▶
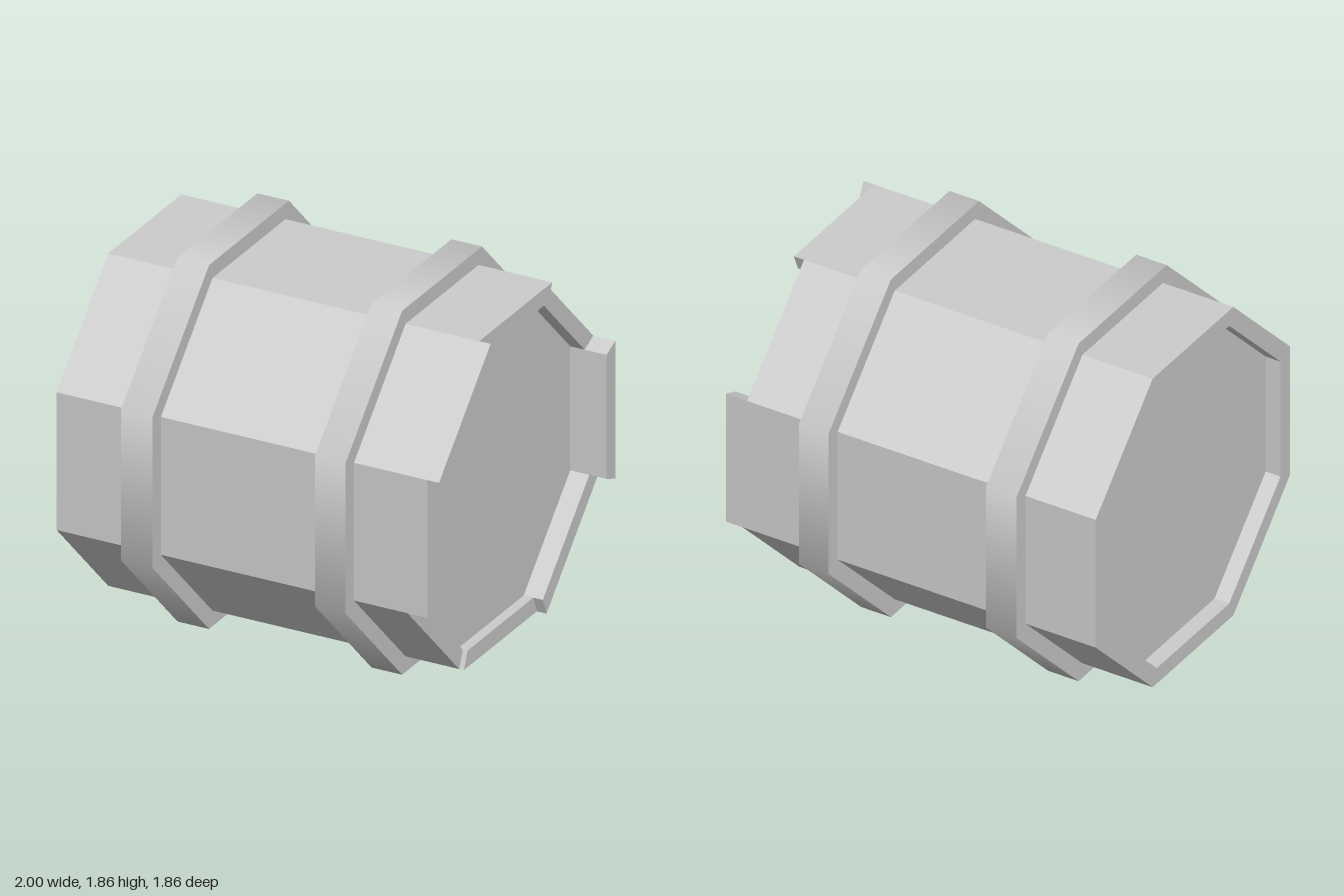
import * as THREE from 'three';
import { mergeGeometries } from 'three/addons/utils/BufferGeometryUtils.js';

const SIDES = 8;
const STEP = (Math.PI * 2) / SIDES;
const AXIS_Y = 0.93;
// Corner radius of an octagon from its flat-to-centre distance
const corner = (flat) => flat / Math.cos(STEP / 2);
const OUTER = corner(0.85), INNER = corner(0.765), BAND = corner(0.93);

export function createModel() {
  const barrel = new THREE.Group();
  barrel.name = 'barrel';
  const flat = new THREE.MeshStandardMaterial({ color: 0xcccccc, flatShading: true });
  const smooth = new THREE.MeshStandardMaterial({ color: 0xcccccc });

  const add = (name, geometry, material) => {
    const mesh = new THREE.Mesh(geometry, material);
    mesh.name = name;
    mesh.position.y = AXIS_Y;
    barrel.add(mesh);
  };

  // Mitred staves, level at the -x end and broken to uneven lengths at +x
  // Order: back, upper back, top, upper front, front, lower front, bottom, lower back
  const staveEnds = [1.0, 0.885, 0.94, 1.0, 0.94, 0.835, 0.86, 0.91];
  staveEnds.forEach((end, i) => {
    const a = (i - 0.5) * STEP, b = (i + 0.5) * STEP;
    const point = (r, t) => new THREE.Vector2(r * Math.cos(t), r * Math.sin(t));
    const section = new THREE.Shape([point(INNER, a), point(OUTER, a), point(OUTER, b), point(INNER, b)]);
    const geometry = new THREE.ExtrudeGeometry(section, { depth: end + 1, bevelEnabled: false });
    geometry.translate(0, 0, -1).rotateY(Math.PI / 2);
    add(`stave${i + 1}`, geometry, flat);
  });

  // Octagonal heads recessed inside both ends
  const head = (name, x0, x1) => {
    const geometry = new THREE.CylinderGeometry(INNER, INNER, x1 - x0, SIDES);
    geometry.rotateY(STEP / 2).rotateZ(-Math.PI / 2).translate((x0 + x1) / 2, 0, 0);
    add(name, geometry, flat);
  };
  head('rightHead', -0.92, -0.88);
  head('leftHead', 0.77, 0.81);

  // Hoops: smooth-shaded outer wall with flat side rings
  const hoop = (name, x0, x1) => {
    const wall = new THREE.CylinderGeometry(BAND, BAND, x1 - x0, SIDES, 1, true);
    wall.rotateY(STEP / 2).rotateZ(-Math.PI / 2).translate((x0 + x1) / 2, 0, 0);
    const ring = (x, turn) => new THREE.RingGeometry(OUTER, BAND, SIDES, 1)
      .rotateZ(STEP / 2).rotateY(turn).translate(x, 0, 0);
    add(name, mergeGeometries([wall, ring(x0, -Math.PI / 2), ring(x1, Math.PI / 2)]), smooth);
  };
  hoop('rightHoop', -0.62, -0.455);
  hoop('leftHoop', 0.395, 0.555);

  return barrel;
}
◀
--- TASK STATEMENT ---
Quote the data above from the line containing "const STEP = (Math.PI * 2) / SIDES;" to the line containing "lengths at +x", inclusive, and stop.

--- RESPONSE TO THIS TASK ---
const STEP = (Math.PI * 2) / SIDES;
const AXIS_Y = 0.93;
// Corner radius of an octagon from its flat-to-centre distance
const corner = (flat) => flat / Math.cos(STEP / 2);
const OUTER = corner(0.85), INNER = corner(0.765), BAND = corner(0.93);

export function createModel() {
  const barrel = new THREE.Group();
  barrel.name = 'barrel';
  const flat = new THREE.MeshStandardMaterial({ color: 0xcccccc, flatShading: true });
  const smooth = new THREE.MeshStandardMaterial({ color: 0xcccccc });

  const add = (name, geometry, material) => {
    const mesh = new THREE.Mesh(geometry, material);
    mesh.name = name;
    mesh.position.y = AXIS_Y;
    barrel.add(mesh);
  };

  // Mitred staves, level at the -x end and broken to uneven lengths at +x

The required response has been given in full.